**Problem to work on:**
What the response needs is every record, repeated verbatim, and no images.

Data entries
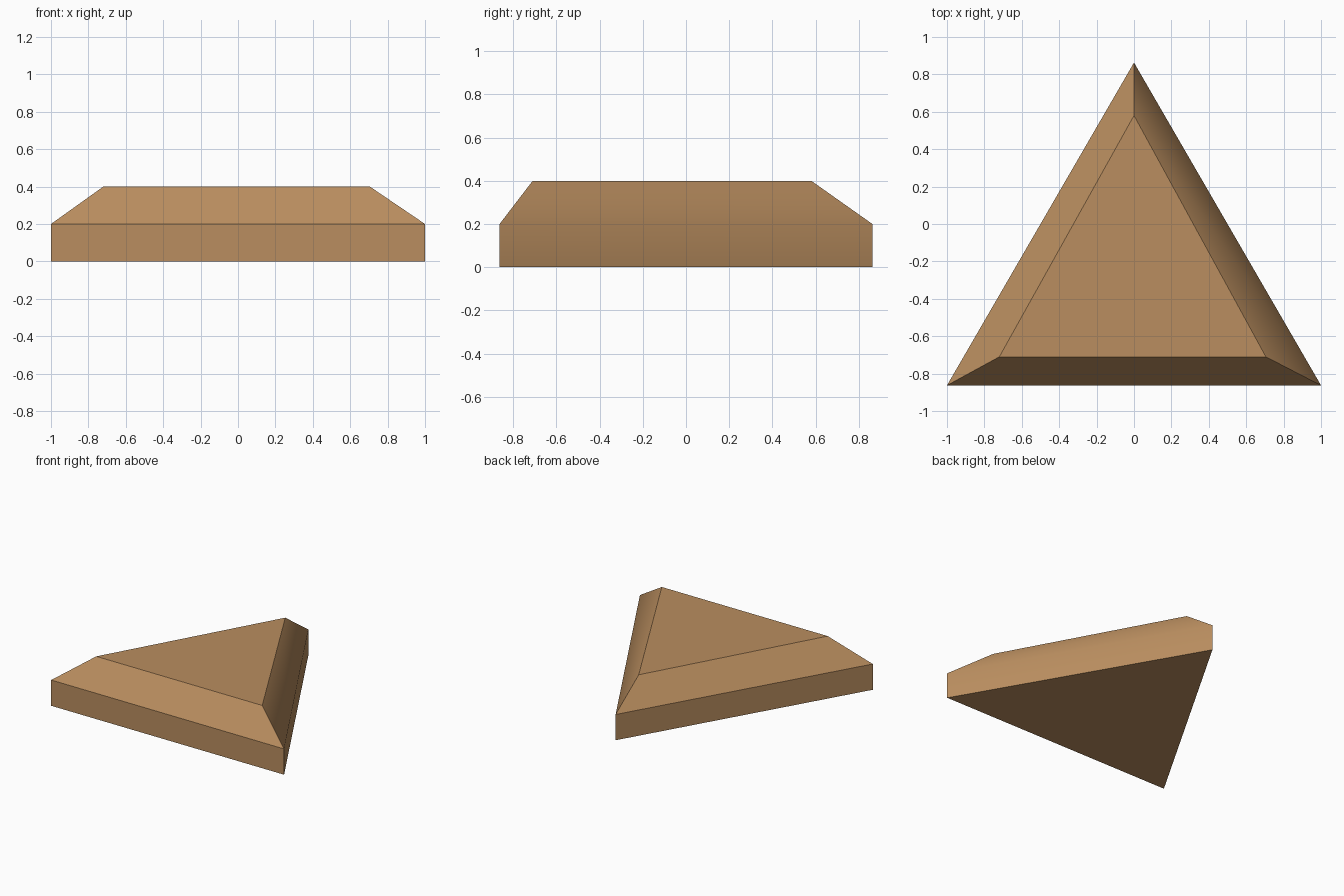
import bpy, bmesh

if "Cube" in bpy.data.objects:
    bpy.data.objects.remove(bpy.data.objects["Cube"])

# One warm wood-brown colour
mat = bpy.data.materials.new("warm brown")
mat.diffuse_color = (0.49, 0.27, 0.115, 1)
mat.use_nodes = True
mat.node_tree.nodes["Principled BSDF"].inputs["Base Color"].default_value = mat.diffuse_color

# Triangular outlines: full base, and the smaller top after the chamfer
base = [(-1, -0.863), (1, -0.863), (0, 0.863)]
top = [(-0.72, -0.71), (0.705, -0.71), (0, 0.58)]

bm = bmesh.new()
rings = [[bm.verts.new((x, y, z)) for x, y in outline]
         for outline, z in ((base, 0), (base, 0.2), (top, 0.4))]

# Underside, top, upright sides and chamfers
bm.faces.new(rings[0][::-1])
bm.faces.new(rings[2])
for low, high in zip(rings, rings[1:]):
    for i in range(3):
        j = (i + 1) % 3
        bm.faces.new((low[i], low[j], high[j], high[i]))
bmesh.ops.recalc_face_normals(bm, faces=bm.faces)

# Crisp edges everywhere except the softened right-hand chamfer line
for f in bm.faces:
    f.smooth = True
for e in bm.edges:
    e.smooth = set(e.verts) == {rings[1][1], rings[1][2]}

mesh = bpy.data.meshes.new("triangular_block")
bm.to_mesh(mesh)
bm.free()
mesh.materials.append(mat)
block = bpy.data.objects.new("triangular_block", mesh)
bpy.context.collection.objects.link(block)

**Answer to this exercise:**
import bpy, bmesh

if "Cube" in bpy.data.objects:
    bpy.data.objects.remove(bpy.data.objects["Cube"])

# One warm wood-brown colour
mat = bpy.data.materials.new("warm brown")
mat.diffuse_color = (0.49, 0.27, 0.115, 1)
mat.use_nodes = True
mat.node_tree.nodes["Principled BSDF"].inputs["Base Color"].default_value = mat.diffuse_color

# Triangular outlines: full base, and the smaller top after the chamfer
base = [(-1, -0.863), (1, -0.863), (0, 0.863)]
top = [(-0.72, -0.71), (0.705, -0.71), (0, 0.58)]

bm = bmesh.new()
rings = [[bm.verts.new((x, y, z)) for x, y in outline]
         for outline, z in ((base, 0), (base, 0.2), (top, 0.4))]

# Underside, top, upright sides and chamfers
bm.faces.new(rings[0][::-1])
bm.faces.new(rings[2])
for low, high in zip(rings, rings[1:]):
    for i in range(3):
        j = (i + 1) % 3
        bm.faces.new((low[i], low[j], high[j], high[i]))
bmesh.ops.recalc_face_normals(bm, faces=bm.faces)

# Crisp edges everywhere except the softened right-hand chamfer line
for f in bm.faces:
    f.smooth = True
for e in bm.edges:
    e.smooth = set(e.verts) == {rings[1][1], rings[1][2]}

mesh = bpy.data.meshes.new("triangular_block")
bm.to_mesh(mesh)
bm.free()
mesh.materials.append(mat)
block = bpy.data.objects.new("triangular_block", mesh)
bpy.context.collection.objects.link(block)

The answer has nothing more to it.